There is a push to get service people to sell. It makes sense: They have a captive audience and constant contact with potential buyers. Since sales generally come with financial incentives, why don't more service people naturally take advantage of selling opportunities? Here are some things to ponder when considering having your service or operations people try their hand at selling.
I have what could be considered a typical service personality (cautious, reserved, systematic, detail oriented), and when faced with the possibility of selling, my thoughts take a very rational course. I think, "If I hide under my desk, maybe they'll think I am invisible and I won't have to do this." Yes, it's that hard for me to contemplate. Once in my rash youth, I took a job going door to door soliciting donations for a nonprofit. I needed the job desperately, and the pay was pretty good. I lasted one day. (Technically, you couldn't even call it one day, since I spent much of the time shuffling around my assigned neighborhood, wishing I could sprain my ankle so I'd have an excuse for my miserable results.)
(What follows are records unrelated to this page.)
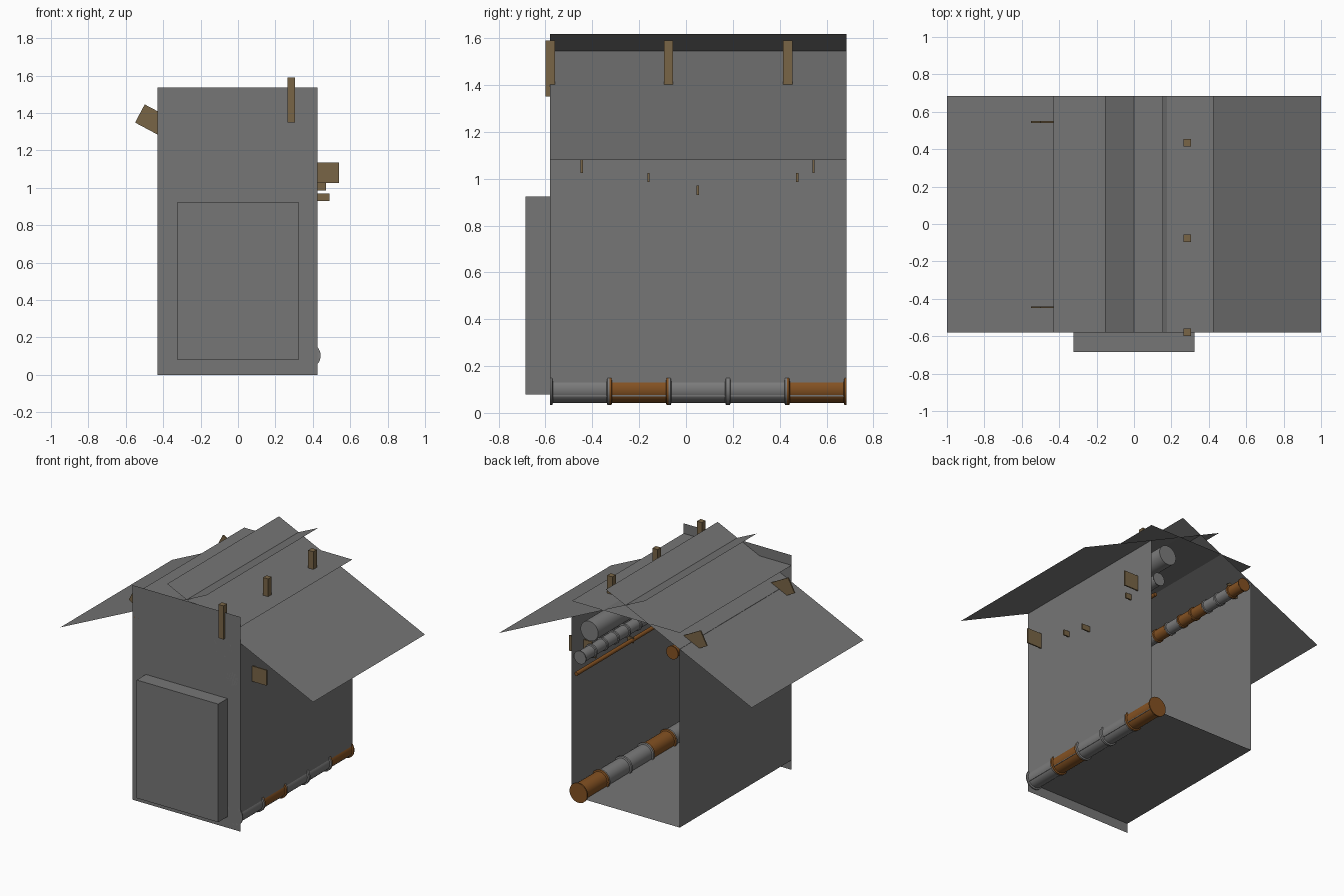
import bpy, bmesh, math
from mathutils import Matrix, Vector

if "Cube" in bpy.data.objects:
    bpy.data.objects.remove(bpy.data.objects["Cube"])


def mat(name, col):
    m = bpy.data.materials.new(name)
    m.diffuse_color = (*col, 1)
    m.use_nodes = True
    m.node_tree.nodes["Principled BSDF"].inputs["Base Color"].default_value = m.diffuse_color
    return m


GREY = mat("sheet_grey", (0.18, 0.18, 0.18))
METAL = mat("pipe_grey", (0.2, 0.2, 0.2))
RUST = mat("rust_orange", (0.23, 0.083, 0.016))
WOOD = mat("bracket_brown", (0.19, 0.13, 0.062))
Y0, Y1, XL, XR = -0.58, 0.685, -0.43, 0.425
FLOOR = 0.07


def finish(name, bm, mats):
    me = bpy.data.meshes.new(name)
    bm.to_mesh(me)
    bm.free()
    ob = bpy.data.objects.new(name, me)
    bpy.context.collection.objects.link(ob)
    for m in mats:
        me.materials.append(m)
    return ob


def sheet(name, corners):
    bm = bmesh.new()
    bm.faces.new([bm.verts.new(c) for c in corners])
    return finish(name, bm, [GREY])


def long_sheet(name, a, b):
    """Sheet between two (x, z) points, running the length of the building."""
    return sheet(name, [(a[0], Y0, a[1]), (b[0], Y0, b[1]),
                        (b[0], Y1, b[1]), (a[0], Y1, a[1])])


def box(name, centre, size, m, tilt=0):
    bm = bmesh.new()
    bmesh.ops.create_cube(bm, size=1, matrix=Matrix.Translation(centre)
                          @ Matrix.Rotation(tilt, 4, 'Y')
                          @ Matrix.Diagonal((*size, 1)))
    return finish(name, bm, [m])


def pipe(name, x, z, r, colours, flange=0.0, lip=0.012):
    """Pipe along y; each letter is a section, G grey or R rust, with end flanges."""
    bm = bmesh.new()
    step = (Y1 - Y0) / len(colours)
    for i, c in enumerate(colours):
        a, b = Y0 + i * step, Y0 + (i + 1) * step
        prof = [(a, 0), (a, r), (b, r), (b, 0)]
        if flange:
            f = r + flange
            prof = [(a, 0), (a, f), (a + lip * .7, f), (a + lip, r),
                    (b - lip, r), (b - lip * .7, f), (b, f), (b, 0)]
        vs = [bm.verts.new((x + q, y, z)) for y, q in prof]
        es = [bm.edges.new(e) for e in zip(vs, vs[1:])]
        old = set(bm.faces)
        bmesh.ops.spin(bm, geom=vs + es, cent=(x, 0, z), axis=(0, 1, 0),
                       angle=math.tau, steps=32)
        for f in set(bm.faces) - old:
            f.material_index = int(c == "R")
    bmesh.ops.remove_doubles(bm, verts=bm.verts, dist=1e-5)
    bmesh.ops.recalc_face_normals(bm, faces=bm.faces)
    ob = finish(name, bm, [METAL, RUST])
    bpy.ops.object.select_all(action='DESELECT')
    ob.select_set(True)
    bpy.context.view_layer.objects.active = ob
    bpy.ops.object.shade_smooth_by_angle(angle=math.radians(35))


# Shell, open at the back
sheet("front_wall", [(XL, Y0, 0), (XR, Y0, 0), (XR, Y0, 1.535), (XL, Y0, 1.535)])
long_sheet("floor", (XL, FLOOR), (XR, FLOOR))
long_sheet("left_wall", (XL, FLOOR), (XL, 1.347))
long_sheet("right_wall", (XR, 1.347), (XR, FLOOR))
long_sheet("ceiling_sheet", (XL, 1.463), (XR, 1.463))

# Two roof sheets crossing at the ridge
long_sheet("left_roof", (-1, 1.08), (0.155, 1.617))
long_sheet("right_roof", (-0.155, 1.617), (1, 1.08))

# Raised panel on the front
box("front_panel", (0, -0.632, 0.502), (0.645, 0.105, 0.845), GREY)

# Pipes along the walls
pipe("floor_pipe", 0.372, 0.103, 0.06, "GRGGR", 0.01)
pipe("roof_duct", 0.285, 1.285, 0.07, "G")
pipe("right_wall_pipe", 0.36, 1.075, 0.04, "GGRGGGGGGG", 0.007, 0.01)
pipe("left_wall_pipe", -0.37, 1.305, 0.04, "RGGRGRRGGR", 0.007, 0.01)
pipe("thin_pipe", 0.39, 0.95, 0.014, "R")

# Hangers over the duct
for i, y in enumerate((-0.58, -0.075, 0.435)):
    box(f"duct_hanger_{i}", (0.285, y, 1.47), (0.04, 0.04, 0.24), WOOD)

# Thin brackets through the walls
for i, y in enumerate((-0.445, 0.545)):
    box(f"right_bracket_{i}", (0.45, y, 1.08), (0.18, 0.009, 0.11), WOOD)
    box(f"left_bracket_{i}", (-0.445, y, 1.355), (0.18, 0.009, 0.11), WOOD,
        math.radians(28))
for i, y in enumerate((-0.16, 0.475)):
    box(f"small_bracket_{i}", (0.425, y, 1.005), (0.09, 0.009, 0.04), WOOD)
box("thin_pipe_bracket", (0.435, 0.05, 0.95), (0.11, 0.009, 0.04), WOOD)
Possibly, it comes down to fight or flight. Natural born sales people, when faced with a potential competitor, do whatever they can to win (fight). Natural service people tend to back away (flight). I turn tail and run like a small rodent from an angry badger (super-flight).
If you ask me why it's so scary, I can't really tell you. Of course there is fear of rejection, fear of hostility, fear of disappointing my manager and losing my job! Well, ok. That's plenty. The thing is, I know intellectually I am in no actual danger, but that doesn't stop me from having the kind of visceral, physical reaction one would expect to see in someone facing (possibly for the first time) a battle against a hoard of the walking undead.
If I evaluate myself honestly, I think I could sell if I had to. I believe most people could do any job for a while. However, the incentives would have to be right and the pressure would have to be low. (Trust me; people like me put enough internal pressure on themselves without needing much pushing from the outside.)
The plus side is, the very things that make service people terrified of sales, make them great at service. They need to be helpful; work well with other people; put customers' needs first; listen patiently; take feedback to heart; and do what is necessary to exceed expectations. These people can make your customers happy you hired them.